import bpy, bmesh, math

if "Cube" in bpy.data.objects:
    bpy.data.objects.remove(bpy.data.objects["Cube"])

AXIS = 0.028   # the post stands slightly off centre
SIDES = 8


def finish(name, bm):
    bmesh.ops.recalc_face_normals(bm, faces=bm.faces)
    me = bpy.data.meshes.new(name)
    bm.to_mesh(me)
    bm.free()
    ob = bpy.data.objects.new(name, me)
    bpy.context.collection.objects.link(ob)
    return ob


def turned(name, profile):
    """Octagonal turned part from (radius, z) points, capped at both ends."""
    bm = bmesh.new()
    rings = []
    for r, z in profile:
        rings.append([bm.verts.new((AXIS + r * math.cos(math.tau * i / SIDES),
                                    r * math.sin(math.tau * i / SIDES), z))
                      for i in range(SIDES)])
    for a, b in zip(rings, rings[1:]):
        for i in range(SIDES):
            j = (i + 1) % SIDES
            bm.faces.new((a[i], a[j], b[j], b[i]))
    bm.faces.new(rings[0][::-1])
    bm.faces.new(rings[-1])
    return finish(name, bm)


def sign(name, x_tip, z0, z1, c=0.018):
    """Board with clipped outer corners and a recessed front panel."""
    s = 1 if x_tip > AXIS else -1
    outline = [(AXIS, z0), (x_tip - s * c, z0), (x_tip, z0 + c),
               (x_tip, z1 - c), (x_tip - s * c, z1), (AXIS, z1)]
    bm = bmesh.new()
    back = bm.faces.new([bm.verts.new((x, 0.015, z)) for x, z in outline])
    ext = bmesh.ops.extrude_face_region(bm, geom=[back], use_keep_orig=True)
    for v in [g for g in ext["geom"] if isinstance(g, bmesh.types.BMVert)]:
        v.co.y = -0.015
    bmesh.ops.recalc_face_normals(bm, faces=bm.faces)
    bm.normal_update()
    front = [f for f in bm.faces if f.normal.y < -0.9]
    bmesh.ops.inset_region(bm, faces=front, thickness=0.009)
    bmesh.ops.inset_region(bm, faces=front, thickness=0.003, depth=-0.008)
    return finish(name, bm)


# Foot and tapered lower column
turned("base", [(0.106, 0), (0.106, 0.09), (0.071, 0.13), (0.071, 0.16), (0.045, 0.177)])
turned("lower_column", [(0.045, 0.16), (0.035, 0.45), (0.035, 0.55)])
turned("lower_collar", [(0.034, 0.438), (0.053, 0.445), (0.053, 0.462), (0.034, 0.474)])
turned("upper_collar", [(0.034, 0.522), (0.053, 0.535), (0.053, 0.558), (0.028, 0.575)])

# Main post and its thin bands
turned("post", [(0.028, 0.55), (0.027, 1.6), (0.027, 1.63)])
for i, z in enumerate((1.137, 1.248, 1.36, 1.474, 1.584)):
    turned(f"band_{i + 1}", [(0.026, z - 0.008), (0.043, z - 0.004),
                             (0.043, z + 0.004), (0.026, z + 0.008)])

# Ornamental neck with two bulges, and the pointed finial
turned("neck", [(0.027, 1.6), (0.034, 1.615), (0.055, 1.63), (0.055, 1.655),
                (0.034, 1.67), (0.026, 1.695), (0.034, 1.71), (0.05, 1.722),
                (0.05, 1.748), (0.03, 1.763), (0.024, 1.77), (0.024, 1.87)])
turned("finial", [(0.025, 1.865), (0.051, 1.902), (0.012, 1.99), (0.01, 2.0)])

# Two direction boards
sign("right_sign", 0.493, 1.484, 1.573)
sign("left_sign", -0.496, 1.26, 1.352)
___
Would you restate the records word for word?

import bpy, bmesh, math

if "Cube" in bpy.data.objects:
    bpy.data.objects.remove(bpy.data.objects["Cube"])

AXIS = 0.028   # the post stands slightly off centre
SIDES = 8


def finish(name, bm):
    bmesh.ops.recalc_face_normals(bm, faces=bm.faces)
    me = bpy.data.meshes.new(name)
    bm.to_mesh(me)
    bm.free()
    ob = bpy.data.objects.new(name, me)
    bpy.context.collection.objects.link(ob)
    return ob


def turned(name, profile):
    """Octagonal turned part from (radius, z) points, capped at both ends."""
    bm = bmesh.new()
    rings = []
    for r, z in profile:
        rings.append([bm.verts.new((AXIS + r * math.cos(math.tau * i / SIDES),
                                    r * math.sin(math.tau * i / SIDES), z))
                      for i in range(SIDES)])
    for a, b in zip(rings, rings[1:]):
        for i in range(SIDES):
            j = (i + 1) % SIDES
            bm.faces.new((a[i], a[j], b[j], b[i]))
    bm.faces.new(rings[0][::-1])
    bm.faces.new(rings[-1])
    return finish(name, bm)


def sign(name, x_tip, z0, z1, c=0.018):
    """Board with clipped outer corners and a recessed front panel."""
    s = 1 if x_tip > AXIS else -1
    outline = [(AXIS, z0), (x_tip - s * c, z0), (x_tip, z0 + c),
               (x_tip, z1 - c), (x_tip - s * c, z1), (AXIS, z1)]
    bm = bmesh.new()
    back = bm.faces.new([bm.verts.new((x, 0.015, z)) for x, z in outline])
    ext = bmesh.ops.extrude_face_region(bm, geom=[back], use_keep_orig=True)
    for v in [g for g in ext["geom"] if isinstance(g, bmesh.types.BMVert)]:
        v.co.y = -0.015
    bmesh.ops.recalc_face_normals(bm, faces=bm.faces)
    bm.normal_update()
    front = [f for f in bm.faces if f.normal.y < -0.9]
    bmesh.ops.inset_region(bm, faces=front, thickness=0.009)
    bmesh.ops.inset_region(bm, faces=front, thickness=0.003, depth=-0.008)
    return finish(name, bm)


# Foot and tapered lower column
turned("base", [(0.106, 0), (0.106, 0.09), (0.071, 0.13), (0.071, 0.16), (0.045, 0.177)])
turned("lower_column", [(0.045, 0.16), (0.035, 0.45), (0.035, 0.55)])
turned("lower_collar", [(0.034, 0.438), (0.053, 0.445), (0.053, 0.462), (0.034, 0.474)])
turned("upper_collar", [(0.034, 0.522), (0.053, 0.535), (0.053, 0.558), (0.028, 0.575)])

# Main post and its thin bands
turned("post", [(0.028, 0.55), (0.027, 1.6), (0.027, 1.63)])
for i, z in enumerate((1.137, 1.248, 1.36, 1.474, 1.584)):
    turned(f"band_{i + 1}", [(0.026, z - 0.008), (0.043, z - 0.004),
                             (0.043, z + 0.004), (0.026, z + 0.008)])

# Ornamental neck with two bulges, and the pointed finial
turned("neck", [(0.027, 1.6), (0.034, 1.615), (0.055, 1.63), (0.055, 1.655),
                (0.034, 1.67), (0.026, 1.695), (0.034, 1.71), (0.05, 1.722),
                (0.05, 1.748), (0.03, 1.763), (0.024, 1.77), (0.024, 1.87)])
turned("finial", [(0.025, 1.865), (0.051, 1.902), (0.012, 1.99), (0.01, 2.0)])

# Two direction boards
sign("right_sign", 0.493, 1.484, 1.573)
sign("left_sign", -0.496, 1.26, 1.352)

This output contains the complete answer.